Can We Be ‘Unmarked’?
“There Is No Unmarked Woman”
In Deborah Tannen’s essay “There Is No Unmarked Woman” she describes how every woman is “marked” in some way. She tells about how everyone judges or “marks” a woman by what kind of clothes she is wearing, whether they are tight or hang limply from her body. What kind of make-up she is wearing to how she styles her hair. She says that just by writing her essay and pointing out the fact that women are marked makes her marked. Getting married and changing you name makes you marked. The fact that you want to wear high heels instead of flats or flip flops instead of tennis shoes makes you marked. The world we live in marks us the day we decide to be different with everyone else, and for a girl, that’s at an early age. Well I am here to tell you that whatever she says isn’t always true.
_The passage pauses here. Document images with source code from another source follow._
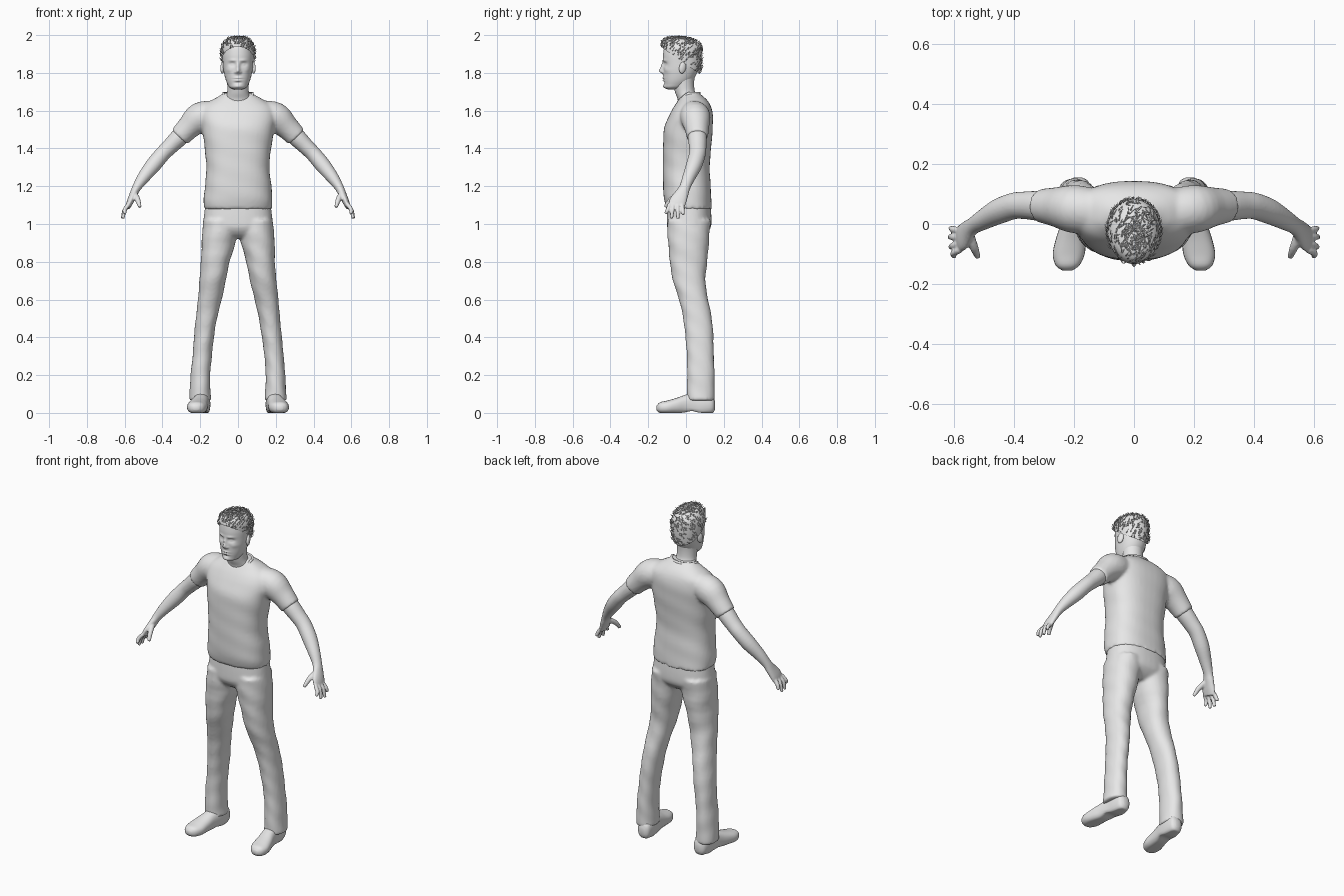
import bpy, bmesh, math, random
from mathutils import Vector, Matrix

random.seed(4)
X, Y, Z = Vector((1, 0, 0)), Vector((0, 1, 0)), Vector((0, 0, 1))

old = bpy.data.objects.get("Cube")
if old:
    bpy.data.objects.remove(old, do_unlink=True)

grey = bpy.data.materials.new("light_grey")
grey.use_nodes = True
grey.diffuse_color = (0.8, 0.8, 0.8, 1)
grey.node_tree.nodes["Principled BSDF"].inputs["Base Color"].default_value = (0.8, 0.8, 0.8, 1)


def spline(stations, steps):
    """Smooth curve through stations of (x, y, z, half width, half depth)."""
    p = [Vector(s) for s in stations]
    p = [p[0]] + p + [p[-1]]
    out = []
    for a, b, c, d in zip(p, p[1:], p[2:], p[3:]):
        for j in range(steps):
            t = j / steps
            out.append((b * 2 + (c - a) * t + (a * 2 - b * 5 + c * 4 - d) * t ** 2
                        + (b * 3 - a - c * 3 + d) * t ** 3) / 2)
    return out + [p[-1]]


def loft(bm, stations, sides=24, steps=4, flat=None, hint=Y, square=1.0, fold=0.0, flip=1):
    """Closed tube of elliptic rings; flat fixes the ring normal."""
    path = spline(stations, steps)
    rings = []
    for i, s in enumerate(path):
        pos = Vector((s[0] * flip, s[1], s[2]))
        before, after = path[max(i - 1, 0)], path[min(i + 1, len(path) - 1)]
        run = (after - before)
        run = flat or Vector((run[0] * flip, run[1], run[2])).normalized()
        depth = (hint - run * hint.dot(run)).normalized()
        side = depth.cross(run)
        ring = []
        for k in range(sides):
            t = math.tau * k / sides
            c, n = math.cos(t), math.sin(t)
            c = math.copysign(abs(c) ** square, c)
            n = math.copysign(abs(n) ** square, n)
            r = 1 + fold * math.sin(2 * t * flip + 38 * pos.z) * math.sin(17 * pos.z + t)
            ring.append(bm.verts.new(pos + side * (s[3] * c * r) + depth * (s[4] * n * r)))
        rings.append(ring)
    for a, b in zip(rings, rings[1:]):
        for k in range(sides):
            m = (k + 1) % sides
            bm.faces.new((a[k], a[m], b[m], b[k]))
    bm.faces.new(rings[0][::-1])
    bm.faces.new(rings[-1])


def finish(bm, name, voxel=0, relax=3):
    """Make an object; a voxel size blends its overlapping tubes together."""
    bmesh.ops.recalc_face_normals(bm, faces=bm.faces)
    for f in bm.faces:
        f.smooth = True
    mesh = bpy.data.meshes.new(name)
    bm.to_mesh(mesh)
    bm.free()
    mesh.materials.append(grey)
    ob = bpy.data.objects.new(name, mesh)
    bpy.context.collection.objects.link(ob)
    if voxel:
        blend = ob.modifiers.new("blend", "REMESH")
        blend.mode = "VOXEL"
        blend.voxel_size = voxel
        blend.use_smooth_shade = True
        soft = ob.modifiers.new("soften", "SMOOTH")
        soft.factor, soft.iterations = 0.5, relax
    return ob


# Shirt: torso with both sleeves
shirt = bmesh.new()
loft(shirt, [
    (0, .016, 1.08, .18, .12), (0, .008, 1.13, .182, .125), (0, .005, 1.2, .176, .126),
    (0, .002, 1.3, .167, .124), (0, .005, 1.4, .176, .127), (0, .012, 1.5, .19, .129),
    (0, .026, 1.57, .2, .117), (0, .035, 1.62, .19, .099), (0, .036, 1.655, .14, .077),
    (0, .03, 1.68, .095, .055), (0, .028, 1.695, .075, .04)],
    sides=40, flat=Z, square=.82, fold=.012)
for s in (1, -1):
    loft(shirt, [
        (.12, .04, 1.585, .07, .075), (.2, .05, 1.563, .081, .08),
        (.26, .057, 1.512, .064, .066), (.31, .06, 1.46, .056, .056)], flip=s, fold=.01)
finish(shirt, "shirt", .009, 4)

# Collar band
collar = bmesh.new()
loop = []
for k in range(48):
    t = math.tau * k / 48
    front = max(0, -math.sin(t))
    mid = Vector((.08 * math.cos(t), .014 + .06 * math.sin(t), 1.69 - .05 * front ** 1.3))
    out = Vector((math.cos(t), math.sin(t), .3)).normalized()
    loop.append([collar.verts.new(mid + out * u + Z * w)
                 for u, w in ((.005, -.012), (.002, .008), (-.008, .008), (-.008, -.012))])
for a, b in zip(loop, loop[1:] + loop[:1]):
    for k in range(4):
        collar.faces.new((a[k], a[(k + 1) % 4], b[(k + 1) % 4], b[k]))
finish(collar, "collar")

# Trousers: hips with both legs
trousers = bmesh.new()
loft(trousers, [
    (0, .016, 1.11, .172, .113), (0, .017, 1.03, .182, .118), (0, .016, .98, .187, .115),
    (0, .013, .945, .175, .09), (0, .012, .925, .15, .06)], sides=40, flat=Z, square=.85)
for s in (1, -1):
    loft(trousers, [
        (.098, .017, 1.02, .085, .115), (.1, .014, .93, .092, .11), (.12, .012, .8, .076, .099),
        (.134, .018, .7, .07, .086), (.15, .04, .6, .063, .077), (.167, .06, .5, .056, .076),
        (.18, .072, .4, .053, .074), (.19, .076, .3, .051, .071), (.199, .078, .2, .052, .073),
        (.2, .079, .12, .055, .073), (.2, .079, .065, .059, .073)],
        sides=32, flat=Z, square=.92, fold=.03, flip=s)
finish(trousers, "trousers", .009)

# Arms with hands, and shoes
for s, word in ((1, "left"), (-1, "right")):
    arm = bmesh.new()
    loft(arm, [
        (.26, .058, 1.51, .045, .045), (.31, .06, 1.46, .048, .05), (.36, .062, 1.41, .043, .046),
        (.4, .06, 1.37, .041, .044), (.45, .042, 1.31, .041, .042), (.5, .015, 1.247, .033, .034),
        (.535, -.006, 1.195, .024, .029), (.552, -.022, 1.16, .021, .036),
        (.57, -.043, 1.12, .018, .045), (.582, -.053, 1.09, .013, .042)], flip=s)
    for base, x, y, z in ((-.086, .597, -.108, 1.055), (-.066, .609, -.077, 1.03),
                          (-.044, .612, -.043, 1.028), (-.022, .609, -.014, 1.05)):
        loft(arm, [(.578, base, 1.105, .011, .011),
                   (.6, (base + y) / 2, 1.075, .0115, .011),
                   (x, y, z, .009, .009)], sides=10, flip=s)
    loft(arm, [(.55, -.03, 1.16, .017, .017), (.532, -.078, 1.13, .015, .014),
               (.519, -.11, 1.09, .009, .01)], sides=10, flip=s)
    finish(arm, word + "_arm", .0045, 2)

    shoe = bmesh.new()
    loft(shoe, [
        (.186, .154, .04, .015, .02), (.187, .14, .045, .036, .048), (.189, .1, .045, .043, .06),
        (.192, .05, .045, .043, .065), (.2, 0, .045, .044, .052), (.21, -.05, .037, .05, .042),
        (.217, -.1, .03, .053, .035), (.221, -.138, .028, .039, .028),
        (.222, -.155, .026, .015, .012)], flat=-Y, hint=Z, square=.85, flip=s)
    for v in shoe.verts:
        arch = .01 * math.exp(-((v.co.y - .03) / .03) ** 2)
        v.co.z = max(v.co.z, arch)
    finish(shoe, word + "_shoe")

# Neck
neck = bmesh.new()
loft(neck, [(0, .024, 1.62, .085, .065), (0, .016, 1.66, .072, .06),
            (0, -.004, 1.695, .058, .053), (0, -.012, 1.74, .057, .055),
            (0, -.012, 1.79, .06, .058)], sides=32, flat=Z)
finish(neck, "neck")

# Head, with the face pressed in and out of the front
head = bmesh.new()
loft(head, [
    (0, -.07, 1.712, .02, .025), (0, -.063, 1.722, .043, .05), (0, -.05, 1.742, .056, .066),
    (0, -.038, 1.77, .067, .081), (0, -.029, 1.81, .076, .091), (0, -.025, 1.85, .08, .096),
    (0, -.024, 1.9, .081, .097), (0, -.026, 1.945, .07, .085), (0, -.03, 1.975, .04, .05),
    (0, -.03, 1.983, .01, .01)], sides=112, steps=9, flat=Z, square=.95)
features = (  # x, z, x spread, z spread, push
    (.031, 1.846, .017, .011, -.012),   # eye sockets
    (.031, 1.845, .01, .006, .006),     # eyelids
    (.028, 1.866, .02, .006, .005),     # brows
    (0, 1.834, .009, .02, .012),        # nose bridge
    (0, 1.81, .011, .013, .021),        # nose tip
    (.014, 1.803, .006, .006, .007),    # nostrils
    (0, 1.773, .02, .005, .006),        # upper lip
    (0, 1.767, .024, .002, -.004),      # mouth line
    (0, 1.76, .017, .005, .006),        # lower lip
    (0, 1.748, .018, .005, -.004),      # chin crease
    (0, 1.729, .02, .01, .006),         # chin
    (.05, 1.815, .016, .013, .004))     # cheekbones
for v in head.verts:
    if v.co.y < -.04:
        x, z = abs(v.co.x), v.co.z
        v.co.y -= sum(push * math.exp(-((x - fx) / sx) ** 2 - ((z - fz) / sz) ** 2)
                      for fx, fz, sx, sz, push in features)
finish(head, "head")

# Ears
for s, word in ((1, "left"), (-1, "right")):
    ear = bmesh.new()
    place = (Matrix.Translation((.081 * s, -.018, 1.828)) @ Matrix.Rotation(.35 * s, 4, "Z")
             @ Matrix.Rotation(-.2, 4, "X") @ Matrix.Diagonal((.011, .019, .032, 1)))
    bmesh.ops.create_uvsphere(ear, u_segments=20, v_segments=14, radius=1, matrix=place)
    finish(ear, word + "_ear")

# Hair cap trimmed along a sloping hairline, then loose strands over it
hair = bmesh.new()
loft(hair, [
    (0, -.015, 1.74, .06, .072), (0, -.018, 1.8, .08, .092), (0, -.018, 1.85, .085, .1),
    (0, -.023, 1.9, .088, .106), (0, -.027, 1.94, .083, .106), (0, -.034, 1.97, .064, .085),
    (0, -.04, 1.984, .038, .052), (0, -.04, 1.988, .01, .012)], sides=48, flat=Z)
bmesh.ops.bisect_plane(hair, geom=hair.verts[:] + hair.edges[:] + hair.faces[:],
                       plane_co=(0, 0, 1.845), plane_no=(0, .7, 1), clear_inner=True)
bmesh.ops.recalc_face_normals(hair, faces=hair.faces)
roots = [(f.calc_center_median(), f.normal.copy()) for f in hair.faces]
finish(hair, "hair_cap")

strands = bmesh.new()
for i in range(420):
    p, n = random.choice(roots)
    flow = Vector((random.uniform(-.2, .7), random.uniform(.1, .8), .5))
    along = (flow - n * flow.dot(n)).normalized()
    across = n.cross(along) * .003
    tip = p + along * random.uniform(.02, .035) + n * random.uniform(.004, .011)
    tip.z = min(tip.z, 2)
    a, b, c, d = [strands.verts.new(q) for q in
                  (p + across, p - across, p + n * .006 + along * .008, tip)]
    for face in ((a, b, c), (a, c, d), (c, b, d), (b, a, d)):
        strands.faces.new(face)
finish(strands, "hair_strands")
We can be unmarked if we want to.
I have to agree with Tannen that everything she is saying is true, about how women are judged about everything that they do, but I’m not going to sit back and pretend that I like it. In fact, this essay made me so angry that I didn’t want to finish reading it at first. There are points in this essay that I had to agree with, like the fact that no matter what a woman does, when she looks at another woman, the first thing we do is judge them by what they look like.
Then there are things that I don’t agree with at all in this essay: “Although no man wore make-up, you couldn’t say the men didn’t wear make-up in the sense that you would say a women didn’t wear make-up. For men, no make-up is unmarked.” (page 142, paragraph 15) This means that if a woman wears make-up, she is marked, but then again, if she doesn’t wear make-up, she is still marked. I would have to disagree with this only for the fact that I don’t wear make-up. I have never had to wear make-up. I have only worn it when I was in our school’s musicals and plays, and when I was on...